[Stored data entries]
........

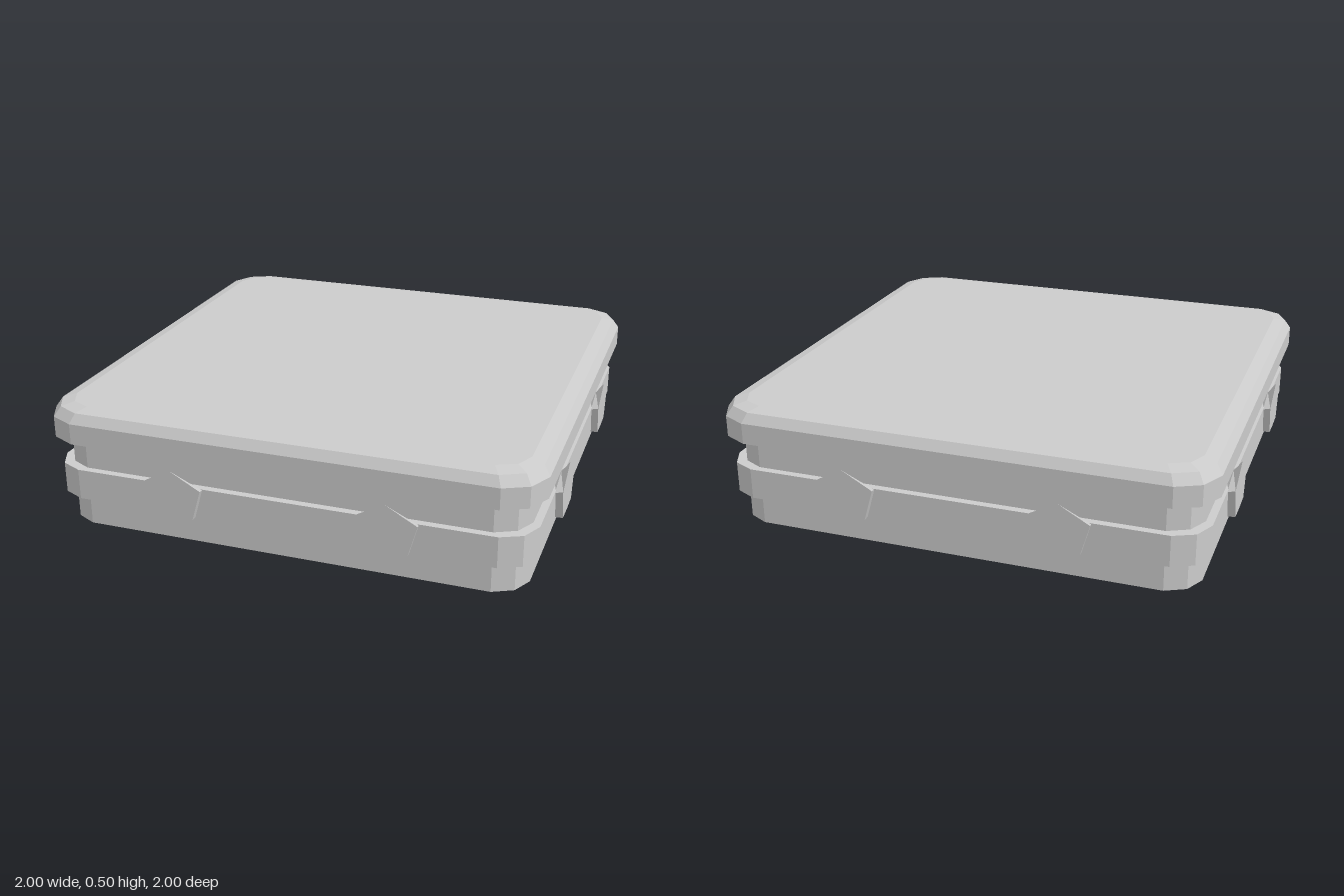
import * as THREE from 'three';

const material = new THREE.MeshStandardMaterial({ color: 0xcccccc, flatShading: true });

// Skin counter-clockwise xy cross-sections stacked along +z, with both ends capped
function loft(rings) {
  const pos = [];
  const tri = (...pts) => pts.forEach((p) => pos.push(...p));
  const loops = rings.map(({ points, z }) => points.map(([x, y]) => [x, y, z]));
  const n = loops[0].length;
  for (let r = 0; r < loops.length - 1; r++) {
    const a = loops[r], b = loops[r + 1];
    for (let i = 0; i < n; i++) {
      const j = (i + 1) % n;
      tri(a[i], a[j], b[j]);
      tri(a[i], b[j], b[i]);
    }
  }
  const first = loops[0], last = loops[loops.length - 1];
  for (let i = 1; i < n - 1; i++) {
    tri(first[0], first[i + 1], first[i]);
    tri(last[0], last[i], last[i + 1]);
  }
  const geo = new THREE.BufferGeometry();
  geo.setAttribute('position', new THREE.Float32BufferAttribute(pos, 3));
  geo.computeVertexNormals();
  return geo;
}

// Square with each corner cut into two facets
function roundedSquare(half, cut, mid) {
  const points = [];
  for (let q = 0; q < 4; q++) {
    const c = [1, 0, -1, 0][q], s = [0, 1, 0, -1][q];
    for (const [u, v] of [[half, half - cut], [half - mid, half - mid], [half - cut, half]]) {
      points.push([u * c - v * s, u * s + v * c]);
    }
  }
  return points;
}

// Upright slab from [height, half width, corner cut, corner middle] levels
function slab(name, levels) {
  const geo = loft(levels.map(([z, half, cut, mid]) => ({ z, points: roundedSquare(half, cut, mid) })));
  geo.rotateX(-Math.PI / 2);
  const mesh = new THREE.Mesh(geo, material);
  mesh.name = name;
  return mesh;
}

// Pentagon outline with a middle point on its lower edge
function pentagon(top, shoulder, wide, foot, narrow, low) {
  return [[0, top], [-wide, shoulder], [-narrow, foot], [0, low], [narrow, foot], [wide, shoulder]];
}

export function createModel() {
  const group = new THREE.Group();

  group.add(slab('body', [[0, 0.94, 0.12, 0.04], [0.38, 0.94, 0.12, 0.04]]));
  group.add(slab('band', [[0.12, 0.97, 0.125, 0.04], [0.245, 0.97, 0.125, 0.04]]));
  group.add(slab('lid', [
    [0.365, 0.995, 0.145, 0.048],
    [0.45, 0.995, 0.145, 0.048],
    [0.488, 0.97, 0.135, 0.045],
    [0.5, 0.92, 0.11, 0.035],
  ]));

  // Faceted studs, two on every side, narrowing toward the body
  const studGeo = loft([
    { z: 0.92, points: pentagon(0.225, 0.21, 0.1, 0.13, 0.07, 0.12) },
    { z: 0.968, points: pentagon(0.275, 0.24, 0.122, 0.12, 0.088, 0.103) },
    { z: 1, points: pentagon(0.32, 0.25, 0.127, 0.122, 0.09, 0.118) },
  ]);
  for (let side = 0; side < 4; side++) {
    const pair = new THREE.Group();
    pair.name = 'studPair';
    for (const x of [-0.43, 0.43]) {
      const stud = new THREE.Mesh(studGeo, material);
      stud.name = 'stud';
      stud.position.x = x;
      pair.add(stud);
    }
    pair.rotation.y = side * Math.PI / 2;
    group.add(pair);
  }
  return group;
}
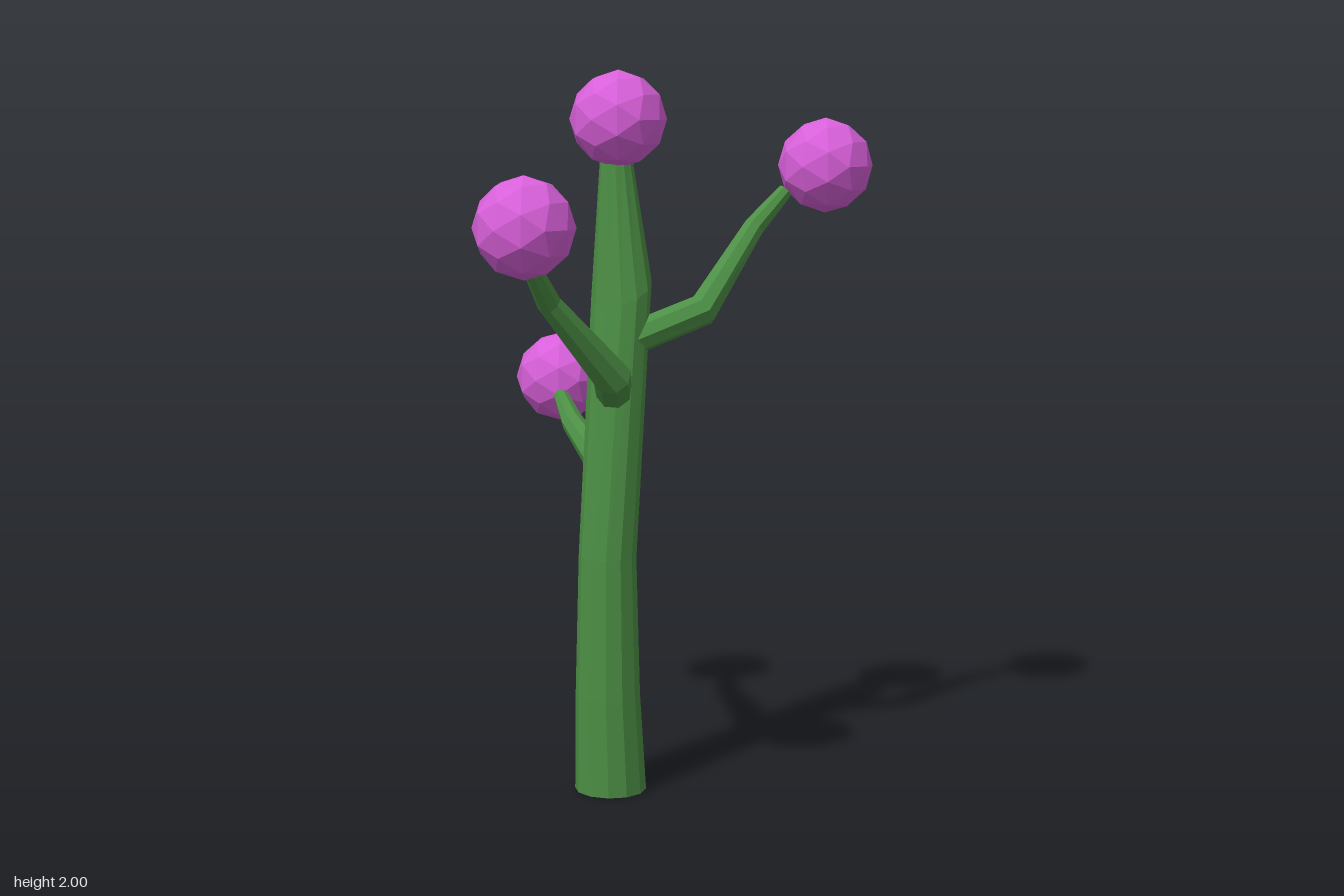
import * as THREE from 'three';

const green = new THREE.MeshStandardMaterial({ color: 0x4c8f45, flatShading: true });
const pink = new THREE.MeshStandardMaterial({ color: 0xd860da, flatShading: true });

// Tapered limb through rings [x, y, z, radius, optional ring normal], bent from a cylinder
function limb(name, rings, sides) {
  const n = rings.length - 1;
  const centres = rings.map(([x, y, z]) => new THREE.Vector3(x, y, z));
  const dirs = [];
  for (let i = 0; i < n; i++) dirs.push(centres[i + 1].clone().sub(centres[i]).normalize());

  // Mitre each joint and carry the ring orientation along without twist
  const turns = [];
  let last = new THREE.Vector3(0, 1, 0);
  let turn = new THREE.Quaternion();
  rings.forEach((ring, i) => {
    const normal = ring[4]
      ? new THREE.Vector3(...ring[4]).normalize()
      : dirs[Math.max(i - 1, 0)].clone().add(dirs[Math.min(i, n - 1)]).normalize();
    turn = new THREE.Quaternion().setFromUnitVectors(last, normal).multiply(turn);
    turns.push(turn);
    last = normal;
  });

  const geometry = new THREE.CylinderGeometry(1, 1, 1, sides, n);
  const position = geometry.attributes.position;
  const v = new THREE.Vector3();
  for (let k = 0; k < position.count; k++) {
    v.fromBufferAttribute(position, k);
    const i = Math.round((v.y + 0.5) * n);
    v.y = 0;
    v.multiplyScalar(rings[i][3]).applyQuaternion(turns[i]).add(centres[i]);
    position.setXYZ(k, v.x, v.y, v.z);
  }
  geometry.computeVertexNormals();
  const mesh = new THREE.Mesh(geometry, green);
  mesh.name = name;
  return mesh;
}

function bloom(name, x, y, z) {
  const mesh = new THREE.Mesh(new THREE.IcosahedronGeometry(0.132, 1), pink);
  mesh.position.set(x, y, z);
  mesh.name = name;
  return mesh;
}

export function createModel() {
  const tree = new THREE.Group();
  tree.name = 'tree';

  // Trunk, gently bent, with a slanted joint before the tip
  tree.add(limb('trunk', [
    [0.045, 0, -0.02, 0.1, [0, 1, 0]],
    [0.045, 0.28, -0.005, 0.09],
    [0.047, 0.67, 0, 0.08],
    [0.06, 1.41, -0.048, 0.086, [0, 0.165, 0.1]],
    [0.045, 1.8, -0.04, 0.04],
  ], 12));
  tree.add(bloom('topBloom', 0.06, 1.87, -0.03));

  // Branches: root, knee, mid joint and tip, each ending in a bloom
  const branches = [
    ['front', [[0.075, 1.13, 0.01, 0.05], [0.125, 1.185, 0.095, 0.053],
      [0.068, 1.4, 0.31, 0.033], [0.09, 1.54, 0.45, 0.022]], [0.148, 1.615, 0.535]],
    ['backLeft', [[0.09, 1.27, -0.035, 0.046], [0.24, 1.35, -0.18, 0.046],
      [0.28, 1.565, -0.385, 0.031], [0.335, 1.665, -0.465, 0.022]], [0.42, 1.735, -0.538]],
    ['backRight', [[0.03, 0.84, -0.07, 0.05], [-0.055, 0.845, -0.185, 0.05],
      [-0.27, 0.98, -0.295, 0.033], [-0.36, 1.045, -0.365, 0.022]], [-0.424, 1.085, -0.458]],
  ];
  for (const [side, rings, tip] of branches) {
    tree.add(limb(side + 'Branch', rings, 8));
    tree.add(bloom(side + 'Bloom', ...tip));
  }
  return tree;
}
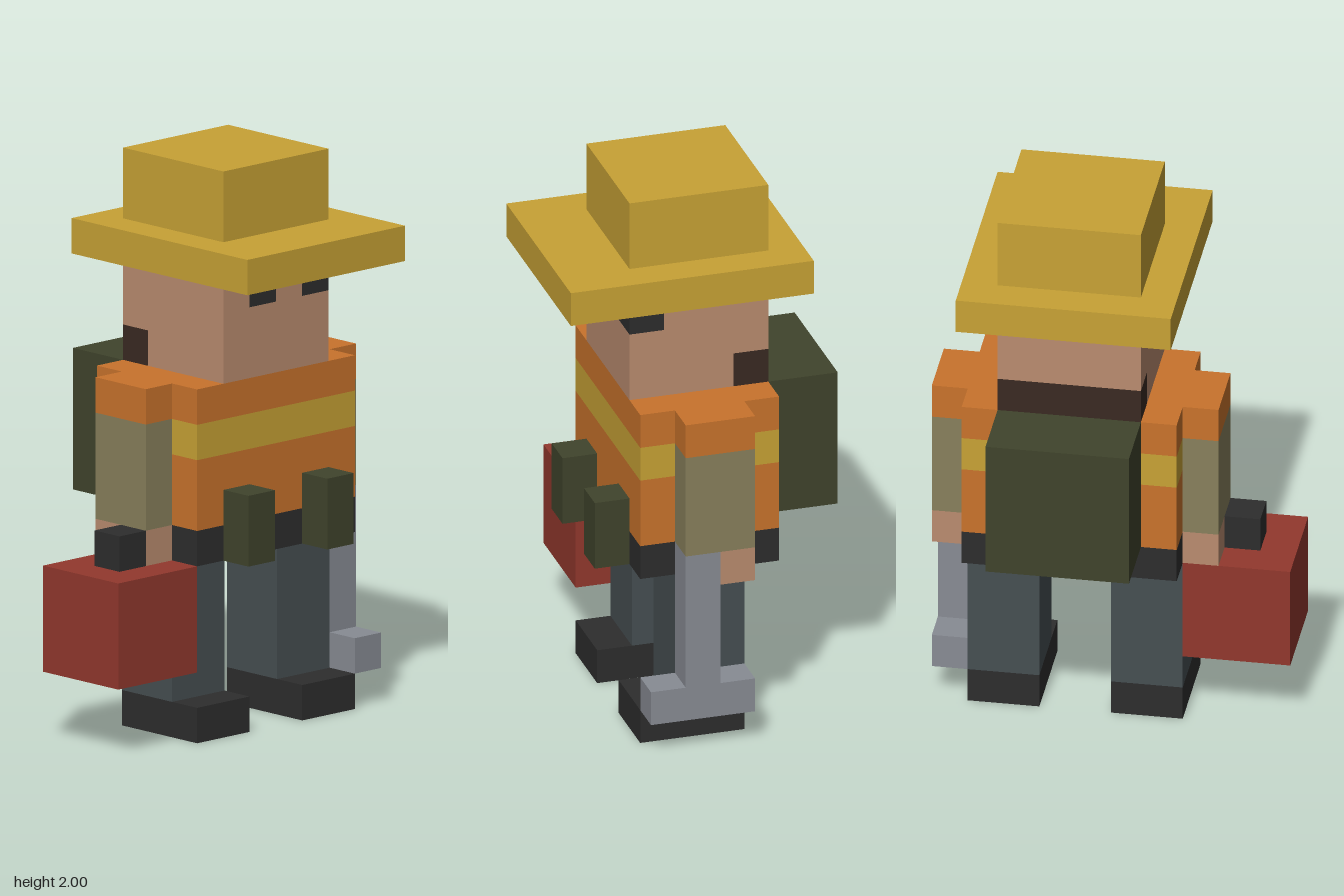
import * as THREE from 'three';

const U = 0.125; // one block

const COLORS = {
  yellow: 0xc8a235,
  orange: 0xc9732c,
  skin: 0xba8c6f,
  black: 0x2d2d2d,
  hairBrown: 0x3a2a22,
  sleeveOlive: 0x88805c,
  trouserSlate: 0x464f52,
  toolboxRed: 0x92382d,
  steelGrey: 0x888c94,
  packGreen: 0x40442c,
};

export function createModel() {
  const model = new THREE.Group();
  model.name = 'worker';

  const mats = {};
  for (const [name, color] of Object.entries(COLORS)) {
    mats[name] = new THREE.MeshStandardMaterial({ color });
    mats[name].name = name;
  }

  const group = (name) => {
    const g = new THREE.Group();
    g.name = name;
    model.add(g);
    return g;
  };

  // Box given by its limits on each axis, in blocks
  const box = (parent, name, mat, [x0, x1], [y0, y1], [z0, z1]) => {
    const geo = new THREE.BoxGeometry((x1 - x0) * U, (y1 - y0) * U, (z1 - z0) * U);
    const mesh = new THREE.Mesh(geo, mats[mat]);
    mesh.position.set((x0 + x1) / 2 * U, (y0 + y1) / 2 * U, (z0 + z1) / 2 * U);
    mesh.name = name;
    parent.add(mesh);
  };

  // Hat
  const hat = group('hat');
  box(hat, 'crown', 'yellow', [-1, 3], [14, 16], [-2, 2]);
  box(hat, 'brim', 'yellow', [-2, 4], [13, 14], [-3, 4]);

  // Head: jaw and hair row, cheek row, eye row
  const head = group('head');
  box(head, 'jaw', 'skin', [-1, 3], [10, 11], [-1, 2]);
  box(head, 'hair', 'hairBrown', [-1, 3], [10, 11], [-2, -1]);
  box(head, 'cheeks', 'skin', [-1, 3], [11, 12], [-2, 2]);
  box(head, 'backOfHead', 'skin', [-1, 3], [12, 13], [-2, 1]);
  for (const x of [-1, 1]) {
    box(head, 'brow', 'skin', [x, x + 1], [12, 13], [1, 2]);
    box(head, 'eye', 'black', [x + 1, x + 2], [12, 13], [1, 2]);
  }

  // Torso in horizontal bands
  const torso = group('torso');
  box(torso, 'vestTop', 'orange', [-2, 4], [9, 10], [-2, 2]);
  box(torso, 'vestStripe', 'yellow', [-2, 4], [8, 9], [-2, 2]);
  box(torso, 'vestBottom', 'orange', [-2, 4], [6, 8], [-2, 2]);
  box(torso, 'belt', 'black', [-2, 4], [5, 6], [-2, 2]);
  for (const x of [-1, 2]) box(torso, 'pouch', 'packGreen', [x, x + 1], [5, 7], [2, 3]);
  box(torso, 'backpack', 'packGreen', [-1, 3], [6, 10], [-4, -2]);

  // Arms
  for (const [name, x] of [['rightArm', -3], ['leftArm', 4]]) {
    const arm = group(name);
    box(arm, 'shoulder', 'orange', [x, x + 1], [9, 10], [-1, 1]);
    box(arm, 'sleeve', 'sleeveOlive', [x, x + 1], [6, 9], [-1, 1]);
    box(arm, 'hand', 'skin', [x, x + 1], [5, 6], [-1, x < 0 ? 1 : 0]);
  }

  // Legs
  for (const [name, x] of [['rightLeg', -2], ['leftLeg', 2]]) {
    const leg = group(name);
    box(leg, 'trouser', 'trouserSlate', [x, x + 2], [1, 5], [-1, 1]);
    box(leg, 'boot', 'black', [x, x + 2], [0, 1], [-1, 2]);
  }

  // Toolbox in the right hand
  const toolbox = group('toolbox');
  box(toolbox, 'case', 'toolboxRed', [-5, -2], [2, 5], [-1, 2]);
  box(toolbox, 'handle', 'black', [-4, -3], [5, 6], [0, 1]);

  // Hammer in the left hand
  const hammer = group('hammer');
  box(hammer, 'shaft', 'steelGrey', [4, 5], [2, 6], [0, 1]);
  box(hammer, 'hammerHead', 'steelGrey', [4, 5], [1, 2], [-1, 2]);

  return model;
}
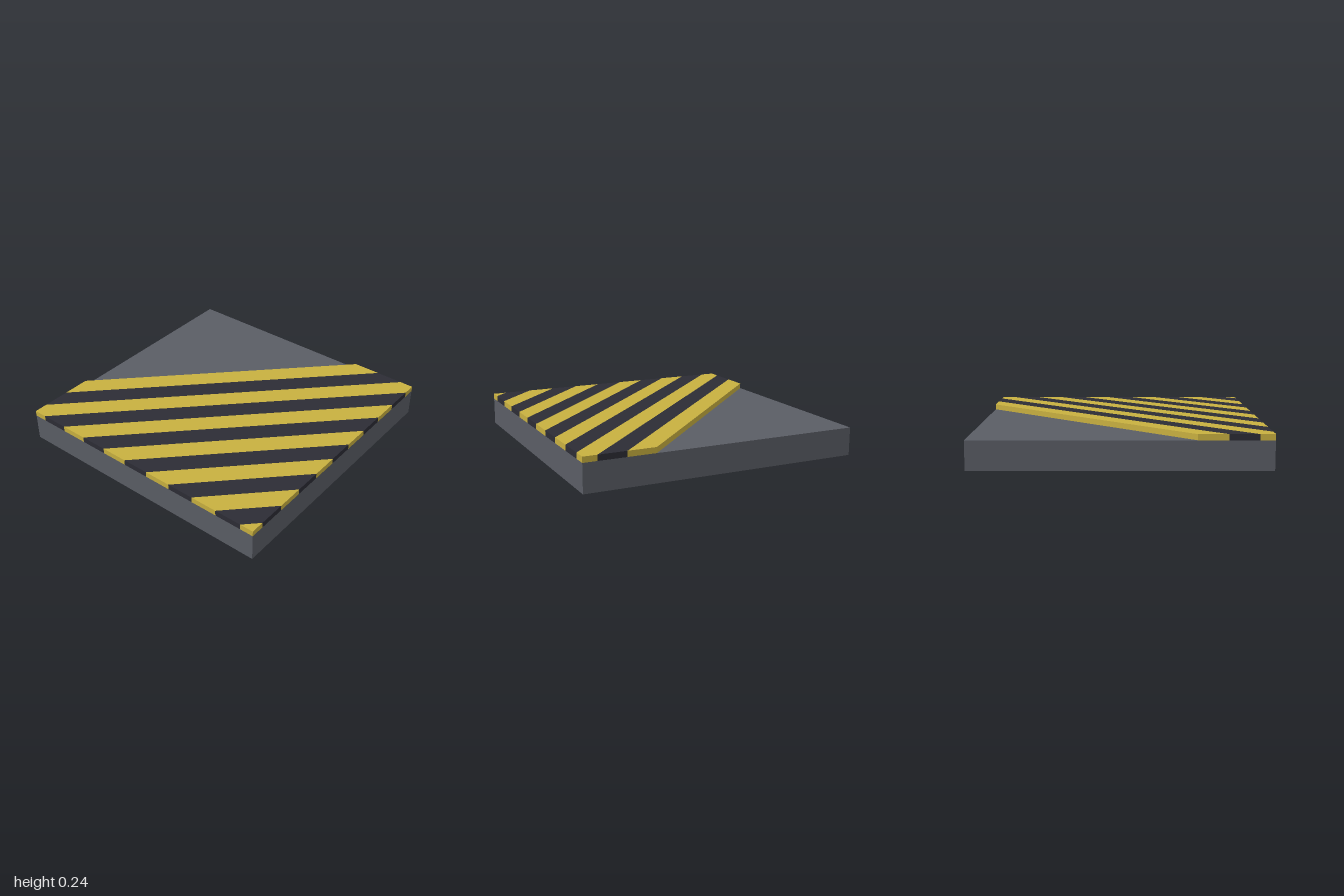
import * as THREE from 'three';

const BASE_HEIGHT = 0.2, PLATE_HEIGHT = 0.04, STRIPE = 0.2, FIRST = -0.5;

// Ends of the diagonal x + z = c inside the 2 x 2 square, as [x, z]
const leftEnd = (c) => (c <= 0 ? [-1, c + 1] : [c - 1, 1]);
const rightEnd = (c) => (c <= 0 ? [c + 1, -1] : [1, c - 1]);

// Diagonal band between x + z = a and x + z = b, clipped to the square
function stripeGeometry(a, b) {
  const points = [leftEnd(a)];
  if (a < 0 && b > 0) points.push([-1, 1]);
  if (b >= 2) points.push([1, 1]);
  else points.push(leftEnd(b), rightEnd(b));
  if (a < 0 && b > 0) points.push([1, -1]);
  points.push(rightEnd(a));
  const shape = new THREE.Shape(points.map(([x, z]) => new THREE.Vector2(x, -z)));
  const geometry = new THREE.ExtrudeGeometry(shape, { depth: PLATE_HEIGHT, bevelEnabled: false });
  return geometry.rotateX(-Math.PI / 2).translate(0, BASE_HEIGHT, 0);
}

export function createModel() {
  const grey = new THREE.MeshStandardMaterial({ name: 'slabGrey', color: 0x5a5d65 });
  const yellow = new THREE.MeshStandardMaterial({ name: 'warningYellow', color: 0xc8b040 });
  const dark = new THREE.MeshStandardMaterial({ name: 'warningDark', color: 0x2c2c35 });

  const model = new THREE.Group();
  model.name = 'hazardFloorTile';

  // Square slab
  const slab = new THREE.Mesh(new THREE.BoxGeometry(2, BASE_HEIGHT, 2), grey);
  slab.name = 'slab';
  slab.position.y = BASE_HEIGHT / 2;
  model.add(slab);

  // Raised plate of alternating diagonal stripes
  const plate = new THREE.Group();
  plate.name = 'stripedPlate';
  for (let i = 0; i < 13; i++) {
    const a = FIRST + i * STRIPE;
    const stripe = new THREE.Mesh(stripeGeometry(a, a + STRIPE), i % 2 ? dark : yellow);
    stripe.name = i % 2 ? 'darkStripe' : 'yellowStripe';
    plate.add(stripe);
  }
  model.add(plate);
  return model;
}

........

Problem> Where the word "position" occurs in a line of the records, copy that line.

Completed task>
  geo.setAttribute('position', new THREE.Float32BufferAttribute(pos, 3));
      stud.position.x = x;
  const position = geometry.attributes.position;
  for (let k = 0; k < position.count; k++) {
    v.fromBufferAttribute(position, k);
    position.setXYZ(k, v.x, v.y, v.z);
  mesh.position.set(x, y, z);
    mesh.position.set((x0 + x1) / 2 * U, (y0 + y1) / 2 * U, (z0 + z1) / 2 * U);
  slab.position.y = BASE_HEIGHT / 2;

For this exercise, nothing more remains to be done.